We went through this a few times before getting the call that everyone in our group had seen a shark and it was time to get out. We clambered out, peeled off our freezing wetsuits and hopped into sandwiches and a few drinks. After being centimetres from a marauding great white, sitting in the sun up on deck felt ultimately calming. From the top deck of the boat we had an awesome view of the next group below us in the cage. In some ways, being up there was almost better as we could see the sharks in all their glory. We could see them coming around the side and see their full length as they lunged for the bait….or was it the people in the cage.
Eventually everyone on the boat had got there turn and had seen their shark. When the call went out for anyone wanting a second dive, I wasn’t super keen but got kitted up anyway and clambered into the freezing water once again. The same process as above was repeated a few times with sharks coming and going. Some would latch onto the fish head and thrash around like a deadly toddler’s tantrum. Others would just nonchalantly coast by seemingly trying to figure out how to have us for brunch. Then we encountered a new shark for the day and this guy was aggressive. From our waterline view we got a front row seat as this massive shark half jumped out of the water gaping mouth held wide open. It was amazing and quite humbling to have something so large and majestic yet so fierce and feared right there in front of us.
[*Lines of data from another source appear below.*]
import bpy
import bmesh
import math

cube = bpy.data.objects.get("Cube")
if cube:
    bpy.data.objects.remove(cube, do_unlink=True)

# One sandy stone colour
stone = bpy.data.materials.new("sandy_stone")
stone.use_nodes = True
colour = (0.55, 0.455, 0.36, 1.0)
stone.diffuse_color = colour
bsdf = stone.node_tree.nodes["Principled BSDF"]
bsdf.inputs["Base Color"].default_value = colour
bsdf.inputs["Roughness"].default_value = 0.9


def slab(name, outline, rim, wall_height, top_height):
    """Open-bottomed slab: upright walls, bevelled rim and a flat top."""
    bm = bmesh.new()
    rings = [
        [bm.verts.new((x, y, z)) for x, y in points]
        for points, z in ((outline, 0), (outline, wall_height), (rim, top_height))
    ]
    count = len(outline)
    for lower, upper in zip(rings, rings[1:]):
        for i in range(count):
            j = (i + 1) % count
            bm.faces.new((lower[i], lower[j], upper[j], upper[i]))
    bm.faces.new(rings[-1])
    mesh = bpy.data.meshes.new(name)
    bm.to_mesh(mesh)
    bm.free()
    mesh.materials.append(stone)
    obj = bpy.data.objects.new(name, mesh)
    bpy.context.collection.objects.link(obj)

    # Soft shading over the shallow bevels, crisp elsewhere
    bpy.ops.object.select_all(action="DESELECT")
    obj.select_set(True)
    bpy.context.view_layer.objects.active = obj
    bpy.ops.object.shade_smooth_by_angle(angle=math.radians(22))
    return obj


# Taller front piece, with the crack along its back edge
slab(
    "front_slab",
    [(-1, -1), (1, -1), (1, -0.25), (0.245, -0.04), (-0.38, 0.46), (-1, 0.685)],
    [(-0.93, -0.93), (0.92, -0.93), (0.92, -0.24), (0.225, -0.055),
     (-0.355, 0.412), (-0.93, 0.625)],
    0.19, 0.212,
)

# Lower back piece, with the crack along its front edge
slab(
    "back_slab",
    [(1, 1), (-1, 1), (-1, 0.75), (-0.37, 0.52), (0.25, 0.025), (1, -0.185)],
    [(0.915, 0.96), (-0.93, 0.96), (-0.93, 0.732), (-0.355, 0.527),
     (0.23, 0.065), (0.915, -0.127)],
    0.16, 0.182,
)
By late morning we had seen a total of 8 or 9 different sharks rating between 2.5m up to an enormous 4m. Everyone had seen their shark at least once except for the few poor buggers who succumbed to seasickness. We cruised happily back to the harbour to be greeted by trays of steaming hot pasta bake. After a morning spent being on the shark’s menu it was amazing to feast on a menu of our own while we watched the DVD of the days antics. As we drove out of the carpark we both realised that it actually diving with great white sharks been as scary as we thought. In fact, it could have been scarier. Still, it’s not something we’ll forget in a hurry.
The fine print: diving with great white sharks…
- Cage diving with Great White Shark Tours cost R1750 each including breakfast, plenty of onboard snacks and drinks, lunch, spray jacket for the day and all diving gear
- Don’t be muppets like us and forget your GoPro. Ideally bring some kind of mounting for it so you don’t have to concentrate on holding onto both it and the cage.
- If you have the opportunity, stay in Hermanus or somewhere closer to Gansbaai and drive yourself to the office. You can do the tour from Cape Town but it means you have to get up ridiculously early to meet the shuttle.
- Make sure you get hold of some good seasickness tablets. If you don’t know if you get seasick, take the damn things anyway. You don’t want this awesome and rather expensive experience to be ruined by needing to hurl over the side. We used Stugeron (active ingredient Cinnarizine) and they worked perfectly.
- If you do get seasick onboard, Impressively the companies in Gansbaai can all call up a boat to come collect you and take you back to land. At R500 per call out it doesn’t come cheap but if you’re really struggling you’ll pay any price.